The Inter Urban Electric Railway came from Detroit to Port Huron. Electricity was produced in a New Baltimore Plant. The IUR had stops at Chesterfield, Orra, bay Court, and New Baltimore. People had rapid travel by land, called "hassle free commuting."
The beginning of large commercial freighter traffic began on the water and resorts and pleasure trips for families started. The waters were still fished all year long and hunters came for the birds on the shore. The hot summers brought Detroiters here for the cool lake breezes. The same breezes that drew the Indians long ago.
The fertile land provided boom times... the lakes enjoyment.
The Times... and Now!
People of all nations, settled on the land named after the English Lord Chesterfield. What was the land of the Indians, trappers, hunters and farmers boomed again.
New subdivisions with fine homes have been built. New churches, schools, shopping centers, and factories for light industry have located in the Township. Chesterfield is one of the fastest growing areas in Michigan.

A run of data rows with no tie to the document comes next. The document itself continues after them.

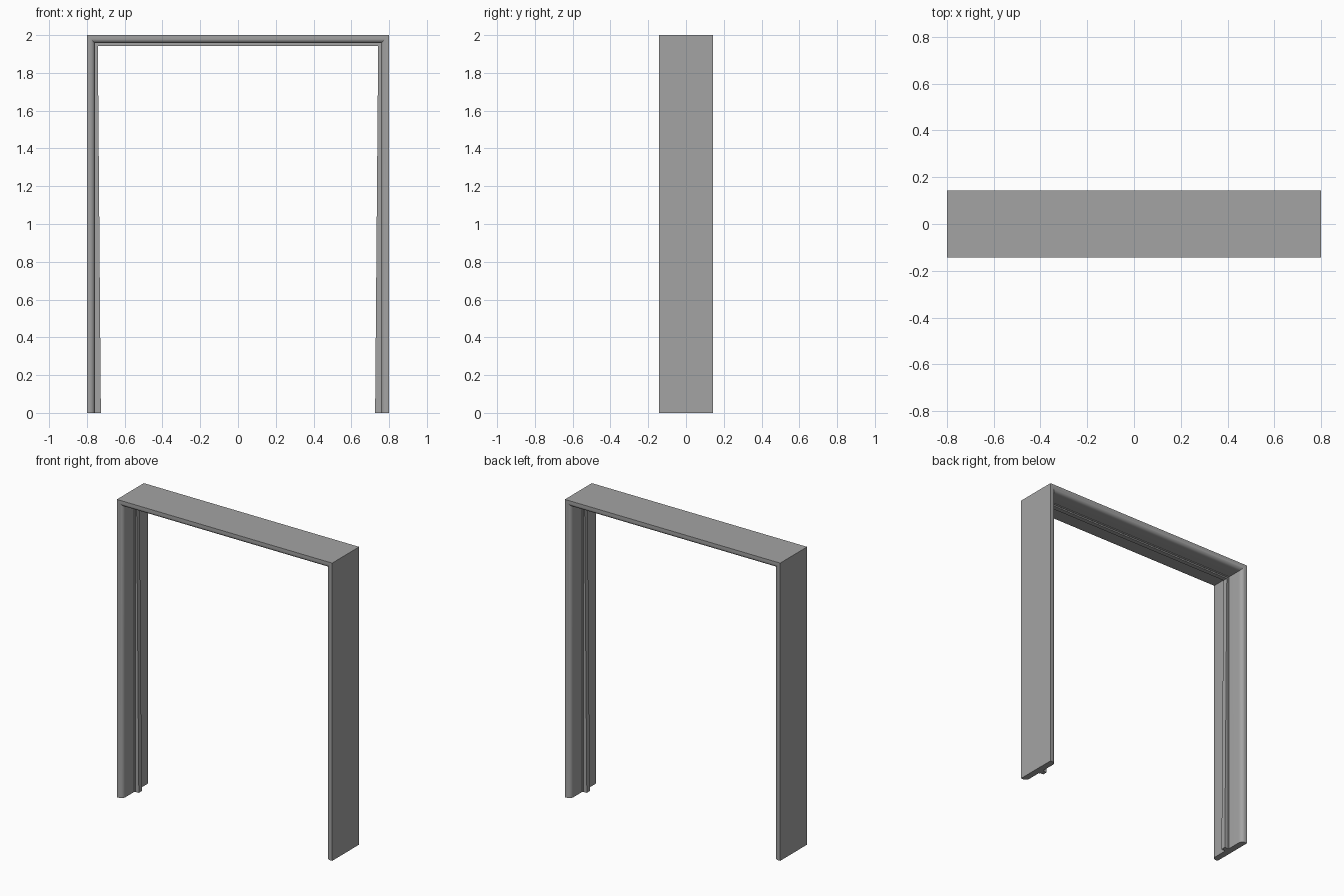
import bpy
import bmesh
from math import sin, cos, pi

cube = bpy.data.objects.get("Cube")
if cube:
    bpy.data.objects.remove(cube, do_unlink=True)

HALF_WIDTH, HEIGHT, HALF_DEPTH = 0.8, 2.0, 0.143
BOARD = 0.043      # thickness of the lining
ROUND = 0.028      # radius of its inner edges

grey = bpy.data.materials.new("Grey paint")
grey.use_nodes = True
colour = (0.37, 0.37, 0.37, 1)
grey.diffuse_color = colour
grey.node_tree.nodes["Principled BSDF"].inputs["Base Color"].default_value = colour


def sweep(name, foot, head):
    """Sweep a closed profile of (inset, y) points up, across and down, mitred."""
    bm = bmesh.new()
    rings = []
    for side, profile, at_foot in ((-1, foot, True), (-1, head, False),
                                   (1, head, False), (1, foot, True)):
        rings.append([bm.verts.new((side * (HALF_WIDTH - d), y,
                                    0 if at_foot else HEIGHT - d))
                      for d, y in profile])
    n = len(foot)
    for a, b in zip(rings, rings[1:]):
        for i in range(n):
            j = (i + 1) % n
            bm.faces.new((a[i], a[j], b[j], b[i]))
    bm.faces.new(rings[0])
    bm.faces.new(rings[-1])
    bmesh.ops.recalc_face_normals(bm, faces=bm.faces)
    mesh = bpy.data.meshes.new(name)
    bm.to_mesh(mesh)
    bm.free()
    obj = bpy.data.objects.new(name, mesh)
    bpy.context.collection.objects.link(obj)
    mesh.materials.append(grey)
    bpy.ops.object.select_all(action="DESELECT")
    obj.select_set(True)
    bpy.context.view_layer.objects.active = obj
    bpy.ops.object.shade_smooth_by_angle(angle=pi / 6)
    return obj


# Lining: flat board with both inner edges rounded
steps = 6
arc = [(BOARD - ROUND + ROUND * sin(t), HALF_DEPTH - ROUND + ROUND * cos(t))
       for t in (pi / 2 * i / steps for i in range(steps + 1))]
lining = [(0, HALF_DEPTH)] + arc + [(d, -y) for d, y in reversed(arc)] + [(0, -HALF_DEPTH)]
sweep("frame_lining", lining, lining)


# Door stop: stepped strip down the middle, deeper towards the floor
def stop_profile(depth):
    half = [(BOARD - 0.005, 0.022), (BOARD + 0.006, 0.022),
            (BOARD + 0.006, 0.016), (depth, 0.016)]
    return half + [(d, -y) for d, y in reversed(half)]


sweep("door_stop", stop_profile(0.074), stop_profile(0.058))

The Past... Now!
The Chesterfield Township Historical Society was created in 1993. Its purpose is to preserve the great history of our town. Meetings are held on the first Tuesday of the month at the Township Hall.
The Historical Society with excellent community help is responsible for building a Heritage Village on the banks of the Au Vase River across from the Township Hall. The "Weller Red School House" is the first building. A memorial for the tornado victims who lost their lives is next to the school. Artifacts like a first tractor and canoe are in storage.
Guests are welcome to attend the meetings and new members are encouraged to join. Citizens are urged to support the fund-raising events of the Society like the annuals dinners and raffles.
What makes Chesterfield a great place to live is its people... past and present. Community goals are fostered by hardworking families.
Join the Chesterfield Township Historical Society by calling President Liz Furton at (586) 747-1790, Duane Vosburg at (586) 949-3810, or the Historical Society at (586) 949-0400 x6499. Help the future by preserving the past!
Written by Karl Mark Pall, Amazing Macomb County History for The Chesterfield Township Historical Society, October, 2002.